Earth Planets Space, Vol. 63 (No. 3), pp. 171-185, 2011
Shinji Toda1 and Bogdan Enescu2
1Disaster Prevention Research Institute (DPRI), Kyoto University, Gokasho, Uji, Kyoto 611-0011, Japan
2National Research Institute for Earth Science and Disaster Prevention (NIED), 3-1 Tennodai, Tsukuba, Ibaraki 305-0006, Japan
(Received June 25, 2010; Revised January 13, 2011; Accepted January 13, 2011; Online published March 4, 2011)
Numerous studies retrospectively found that seismicity rate jumps (drops) by coseismic Coulomb stress increase (decrease). The Collaboratory for the Study of Earthquake Prediction (CSEP) instead provides us an opportunity for prospective testing of the Coulomb hypothesis. Here we adapt our stress transfer model incorporating rate and state dependent friction law to the CSEP Japan seismicity forecast. We demonstrate how to compute the forecast rates of large shocks in 2009 using the large earthquakes during the past 120 years. The time dependent impact of the coseismic stress perturbations explains qualitatively well the occurrence of the recent moderate size shocks. Such ability is partly similar to that of statistical earthquake clustering models. However, our model differs from them as follows: the off-fault aftershock zones can be simulated using finite fault sources; the regional areal patterns of triggered seismicity are modified by the dominant mechanisms of the potential sources; the imparted stresses due to large earthquakes produce stress shadows that lead to a reduction of the forecasted number of earthquakes. Although the model relies on several unknown parameters, it is the first physics based model submitted to the CSEP Japan test center and has the potential to be tuned for short-term earthquake forecasts.

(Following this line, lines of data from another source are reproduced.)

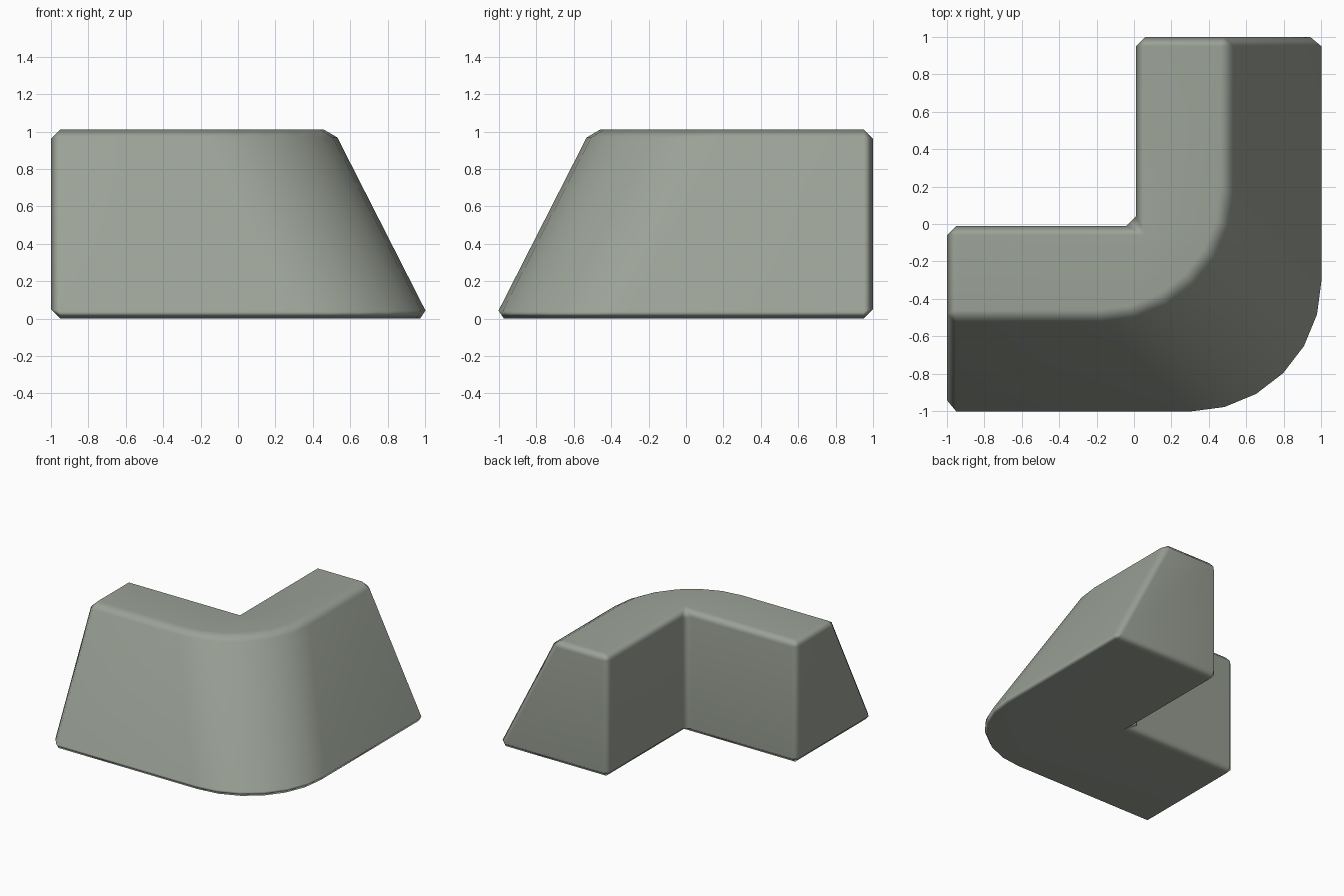
import bpy, bmesh, math

if "Cube" in bpy.data.objects:
    bpy.data.objects.remove(bpy.data.objects["Cube"])

mat = bpy.data.materials.new("stone grey")
mat.diffuse_color = (0.33, 0.36, 0.31, 1)
mat.use_nodes = True
mat.node_tree.nodes["Principled BSDF"].inputs["Base Color"].default_value = mat.diffuse_color


def outline(edge, r=0.70, steps=6):
    """L-shaped plan with a rounded outer corner; edge = outer face distance."""
    c = edge - r
    pts = [(-1, -0.01), (-1, -edge)]
    for i in range(steps + 1):
        a = -math.pi / 2 + i * math.pi / 2 / steps
        pts.append((c + r * math.cos(a), -c + r * math.sin(a)))
    return pts + [(edge, 1), (0.01, 1), (0.01, -0.01)]


# Corner block: wide plan at the floor, narrow plan at the top
bm = bmesh.new()
low = [bm.verts.new((x, y, 0)) for x, y in outline(1.024)]
top = [bm.verts.new((x, y, 1.01)) for x, y in outline(0.51)]
n = len(low)
for i in range(n):
    j = (i + 1) % n
    bm.faces.new((low[i], low[j], top[j], top[i]))
bm.faces.new(top)
bm.faces.new(low[::-1])
bmesh.ops.recalc_face_normals(bm, faces=bm.faces)
for f in bm.faces:
    f.smooth = True

mesh = bpy.data.meshes.new("corner_block")
bm.to_mesh(mesh)
bm.free()
mesh.materials.append(mat)
block = bpy.data.objects.new("corner_block", mesh)
bpy.context.collection.objects.link(block)

# Softened edges, with the large faces kept flat in shading
bev = block.modifiers.new("edge_chamfer", 'BEVEL')
bev.width = 0.05
bev.segments = 1
bev.limit_method = 'ANGLE'
bev.angle_limit = math.radians(30)
wn = block.modifiers.new("flat_faces", 'WEIGHTED_NORMAL')
wn.keep_sharp = True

Key words: Coulomb stress change, rate and state friction, seismicity forecast, CSEP Japan.